EXERCISE REQUIREMENTS: Your output should be the line that contains "# Head block: height, back" and all lines after it in the records, retyped exactly through the last one.

Stored data

▽

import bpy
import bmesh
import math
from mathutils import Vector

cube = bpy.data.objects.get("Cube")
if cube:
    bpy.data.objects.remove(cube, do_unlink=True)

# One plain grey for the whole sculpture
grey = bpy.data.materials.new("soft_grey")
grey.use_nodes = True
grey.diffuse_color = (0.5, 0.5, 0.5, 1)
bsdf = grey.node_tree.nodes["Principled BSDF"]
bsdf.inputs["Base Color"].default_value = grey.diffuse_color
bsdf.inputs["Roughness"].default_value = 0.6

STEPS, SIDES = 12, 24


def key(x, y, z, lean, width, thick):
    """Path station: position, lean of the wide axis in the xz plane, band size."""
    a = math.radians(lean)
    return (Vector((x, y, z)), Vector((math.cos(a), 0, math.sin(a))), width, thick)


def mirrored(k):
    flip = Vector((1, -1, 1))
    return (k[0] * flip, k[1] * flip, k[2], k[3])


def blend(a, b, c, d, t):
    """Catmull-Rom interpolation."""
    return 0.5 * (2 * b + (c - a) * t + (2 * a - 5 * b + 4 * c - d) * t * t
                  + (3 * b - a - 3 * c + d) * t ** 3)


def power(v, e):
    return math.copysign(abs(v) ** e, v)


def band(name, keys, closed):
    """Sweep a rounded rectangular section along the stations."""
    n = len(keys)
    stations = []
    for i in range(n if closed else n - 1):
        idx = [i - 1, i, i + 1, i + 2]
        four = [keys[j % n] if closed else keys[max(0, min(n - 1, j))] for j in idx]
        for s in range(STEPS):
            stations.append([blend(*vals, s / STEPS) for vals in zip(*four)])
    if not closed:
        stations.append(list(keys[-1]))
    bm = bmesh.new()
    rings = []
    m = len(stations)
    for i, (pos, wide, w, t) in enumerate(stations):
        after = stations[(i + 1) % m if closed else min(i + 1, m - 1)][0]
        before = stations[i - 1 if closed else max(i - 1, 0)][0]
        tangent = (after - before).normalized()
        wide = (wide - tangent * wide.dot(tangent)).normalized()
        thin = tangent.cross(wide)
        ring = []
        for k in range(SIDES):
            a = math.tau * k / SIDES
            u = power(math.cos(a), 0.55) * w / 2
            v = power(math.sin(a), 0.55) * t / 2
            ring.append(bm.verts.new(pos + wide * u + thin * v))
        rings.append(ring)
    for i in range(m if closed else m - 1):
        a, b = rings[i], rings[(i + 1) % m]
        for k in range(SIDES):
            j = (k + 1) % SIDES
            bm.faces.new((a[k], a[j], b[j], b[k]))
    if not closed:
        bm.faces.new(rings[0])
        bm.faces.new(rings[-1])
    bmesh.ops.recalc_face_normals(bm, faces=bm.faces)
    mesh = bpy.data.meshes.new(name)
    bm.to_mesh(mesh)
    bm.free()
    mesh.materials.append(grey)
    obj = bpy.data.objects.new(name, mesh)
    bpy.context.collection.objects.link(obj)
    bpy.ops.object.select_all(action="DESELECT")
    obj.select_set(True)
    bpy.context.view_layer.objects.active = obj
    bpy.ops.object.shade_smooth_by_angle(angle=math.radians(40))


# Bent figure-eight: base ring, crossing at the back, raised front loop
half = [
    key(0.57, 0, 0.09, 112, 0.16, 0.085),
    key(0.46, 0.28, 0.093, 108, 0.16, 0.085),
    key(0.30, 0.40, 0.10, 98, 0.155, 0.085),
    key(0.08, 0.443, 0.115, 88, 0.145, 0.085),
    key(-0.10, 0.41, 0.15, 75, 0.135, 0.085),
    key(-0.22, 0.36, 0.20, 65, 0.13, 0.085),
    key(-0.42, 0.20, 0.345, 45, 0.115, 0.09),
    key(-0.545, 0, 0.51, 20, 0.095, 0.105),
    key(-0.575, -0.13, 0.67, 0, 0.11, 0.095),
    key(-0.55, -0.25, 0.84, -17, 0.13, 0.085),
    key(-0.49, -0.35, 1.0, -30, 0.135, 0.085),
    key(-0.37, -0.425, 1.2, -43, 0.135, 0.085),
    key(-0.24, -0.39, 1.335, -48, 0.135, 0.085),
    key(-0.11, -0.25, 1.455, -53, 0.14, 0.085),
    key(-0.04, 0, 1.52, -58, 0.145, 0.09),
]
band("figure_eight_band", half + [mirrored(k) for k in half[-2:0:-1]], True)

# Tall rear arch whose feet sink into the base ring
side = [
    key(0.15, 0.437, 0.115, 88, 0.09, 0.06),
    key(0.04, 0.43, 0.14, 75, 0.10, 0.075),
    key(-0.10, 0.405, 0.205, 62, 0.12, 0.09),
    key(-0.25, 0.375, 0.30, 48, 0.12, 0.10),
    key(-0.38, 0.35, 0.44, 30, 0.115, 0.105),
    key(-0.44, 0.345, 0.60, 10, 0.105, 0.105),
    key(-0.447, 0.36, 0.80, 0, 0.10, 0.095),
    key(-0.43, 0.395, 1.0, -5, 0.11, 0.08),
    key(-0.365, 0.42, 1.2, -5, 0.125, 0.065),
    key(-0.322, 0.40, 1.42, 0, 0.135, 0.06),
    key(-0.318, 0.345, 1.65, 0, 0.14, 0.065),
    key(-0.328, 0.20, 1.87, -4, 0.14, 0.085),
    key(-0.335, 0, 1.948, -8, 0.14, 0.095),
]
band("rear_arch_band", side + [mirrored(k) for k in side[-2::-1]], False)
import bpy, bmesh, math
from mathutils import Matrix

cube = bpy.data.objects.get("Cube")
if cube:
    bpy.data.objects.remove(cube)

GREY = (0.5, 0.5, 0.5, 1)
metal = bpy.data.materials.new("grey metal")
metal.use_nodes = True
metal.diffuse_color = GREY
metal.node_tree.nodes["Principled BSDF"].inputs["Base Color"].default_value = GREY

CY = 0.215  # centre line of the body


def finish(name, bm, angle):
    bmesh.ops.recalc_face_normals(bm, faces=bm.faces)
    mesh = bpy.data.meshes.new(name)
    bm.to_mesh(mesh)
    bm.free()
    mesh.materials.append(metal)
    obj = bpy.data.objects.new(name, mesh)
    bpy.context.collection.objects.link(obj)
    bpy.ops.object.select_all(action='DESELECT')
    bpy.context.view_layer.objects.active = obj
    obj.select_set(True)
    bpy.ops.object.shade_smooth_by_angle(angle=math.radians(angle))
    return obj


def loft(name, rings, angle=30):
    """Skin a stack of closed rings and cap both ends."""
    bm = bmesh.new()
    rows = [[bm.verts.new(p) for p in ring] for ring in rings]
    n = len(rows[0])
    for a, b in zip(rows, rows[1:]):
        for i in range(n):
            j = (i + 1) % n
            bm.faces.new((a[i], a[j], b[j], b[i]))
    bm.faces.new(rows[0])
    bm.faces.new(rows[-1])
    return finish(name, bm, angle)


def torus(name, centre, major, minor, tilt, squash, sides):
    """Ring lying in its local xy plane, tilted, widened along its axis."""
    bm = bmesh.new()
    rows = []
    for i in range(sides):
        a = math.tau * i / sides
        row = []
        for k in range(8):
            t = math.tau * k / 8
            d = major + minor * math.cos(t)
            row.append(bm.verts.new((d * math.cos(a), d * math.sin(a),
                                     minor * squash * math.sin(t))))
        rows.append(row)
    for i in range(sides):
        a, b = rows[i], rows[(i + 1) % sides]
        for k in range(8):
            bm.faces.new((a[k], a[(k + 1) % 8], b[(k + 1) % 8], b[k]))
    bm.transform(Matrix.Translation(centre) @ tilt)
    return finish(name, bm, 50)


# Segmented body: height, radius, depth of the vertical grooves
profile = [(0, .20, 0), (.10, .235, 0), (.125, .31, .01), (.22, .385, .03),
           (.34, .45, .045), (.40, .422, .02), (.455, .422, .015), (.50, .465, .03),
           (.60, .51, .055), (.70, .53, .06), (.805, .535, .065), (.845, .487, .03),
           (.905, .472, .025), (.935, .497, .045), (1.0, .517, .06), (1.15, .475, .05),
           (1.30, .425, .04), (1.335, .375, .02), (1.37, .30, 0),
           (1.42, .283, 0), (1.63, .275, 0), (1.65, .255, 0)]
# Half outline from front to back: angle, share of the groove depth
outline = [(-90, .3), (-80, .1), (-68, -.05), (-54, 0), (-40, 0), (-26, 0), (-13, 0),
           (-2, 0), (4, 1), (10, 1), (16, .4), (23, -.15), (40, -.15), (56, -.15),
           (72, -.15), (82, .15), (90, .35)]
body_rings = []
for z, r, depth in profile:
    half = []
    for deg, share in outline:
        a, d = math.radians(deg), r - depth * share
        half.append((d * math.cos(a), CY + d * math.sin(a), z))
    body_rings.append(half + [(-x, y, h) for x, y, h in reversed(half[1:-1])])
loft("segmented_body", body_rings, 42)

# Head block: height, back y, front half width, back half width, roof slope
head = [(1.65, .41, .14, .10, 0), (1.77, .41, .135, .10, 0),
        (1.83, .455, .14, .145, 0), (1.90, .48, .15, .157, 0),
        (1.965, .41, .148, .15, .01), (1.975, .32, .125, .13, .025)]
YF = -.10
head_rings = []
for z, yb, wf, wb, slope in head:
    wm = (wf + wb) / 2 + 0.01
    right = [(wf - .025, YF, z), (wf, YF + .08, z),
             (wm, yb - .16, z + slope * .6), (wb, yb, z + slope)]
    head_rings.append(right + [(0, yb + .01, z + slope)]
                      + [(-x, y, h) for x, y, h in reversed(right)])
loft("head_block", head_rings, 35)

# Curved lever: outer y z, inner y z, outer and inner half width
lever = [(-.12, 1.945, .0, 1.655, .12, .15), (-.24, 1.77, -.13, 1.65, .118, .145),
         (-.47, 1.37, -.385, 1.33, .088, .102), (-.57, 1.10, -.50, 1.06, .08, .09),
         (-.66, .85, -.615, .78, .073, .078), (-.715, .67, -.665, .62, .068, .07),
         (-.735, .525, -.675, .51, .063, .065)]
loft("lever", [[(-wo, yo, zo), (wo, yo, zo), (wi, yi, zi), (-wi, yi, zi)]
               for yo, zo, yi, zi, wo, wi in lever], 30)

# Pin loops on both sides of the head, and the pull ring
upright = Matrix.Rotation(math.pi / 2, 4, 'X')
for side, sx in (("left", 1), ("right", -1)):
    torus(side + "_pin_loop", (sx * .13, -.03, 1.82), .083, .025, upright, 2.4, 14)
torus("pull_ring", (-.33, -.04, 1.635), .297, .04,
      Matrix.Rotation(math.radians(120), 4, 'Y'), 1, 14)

△

YOUR SOLUTION:
# Head block: height, back y, front half width, back half width, roof slope
head = [(1.65, .41, .14, .10, 0), (1.77, .41, .135, .10, 0),
        (1.83, .455, .14, .145, 0), (1.90, .48, .15, .157, 0),
        (1.965, .41, .148, .15, .01), (1.975, .32, .125, .13, .025)]
YF = -.10
head_rings = []
for z, yb, wf, wb, slope in head:
    wm = (wf + wb) / 2 + 0.01
    right = [(wf - .025, YF, z), (wf, YF + .08, z),
             (wm, yb - .16, z + slope * .6), (wb, yb, z + slope)]
    head_rings.append(right + [(0, yb + .01, z + slope)]
                      + [(-x, y, h) for x, y, h in reversed(right)])
loft("head_block", head_rings, 35)

# Curved lever: outer y z, inner y z, outer and inner half width
lever = [(-.12, 1.945, .0, 1.655, .12, .15), (-.24, 1.77, -.13, 1.65, .118, .145),
         (-.47, 1.37, -.385, 1.33, .088, .102), (-.57, 1.10, -.50, 1.06, .08, .09),
         (-.66, .85, -.615, .78, .073, .078), (-.715, .67, -.665, .62, .068, .07),
         (-.735, .525, -.675, .51, .063, .065)]
loft("lever", [[(-wo, yo, zo), (wo, yo, zo), (wi, yi, zi), (-wi, yi, zi)]
               for yo, zo, yi, zi, wo, wi in lever], 30)

# Pin loops on both sides of the head, and the pull ring
upright = Matrix.Rotation(math.pi / 2, 4, 'X')
for side, sx in (("left", 1), ("right", -1)):
    torus(side + "_pin_loop", (sx * .13, -.03, 1.82), .083, .025, upright, 2.4, 14)
torus("pull_ring", (-.33, -.04, 1.635), .297, .04,
      Matrix.Rotation(math.radians(120), 4, 'Y'), 1, 14)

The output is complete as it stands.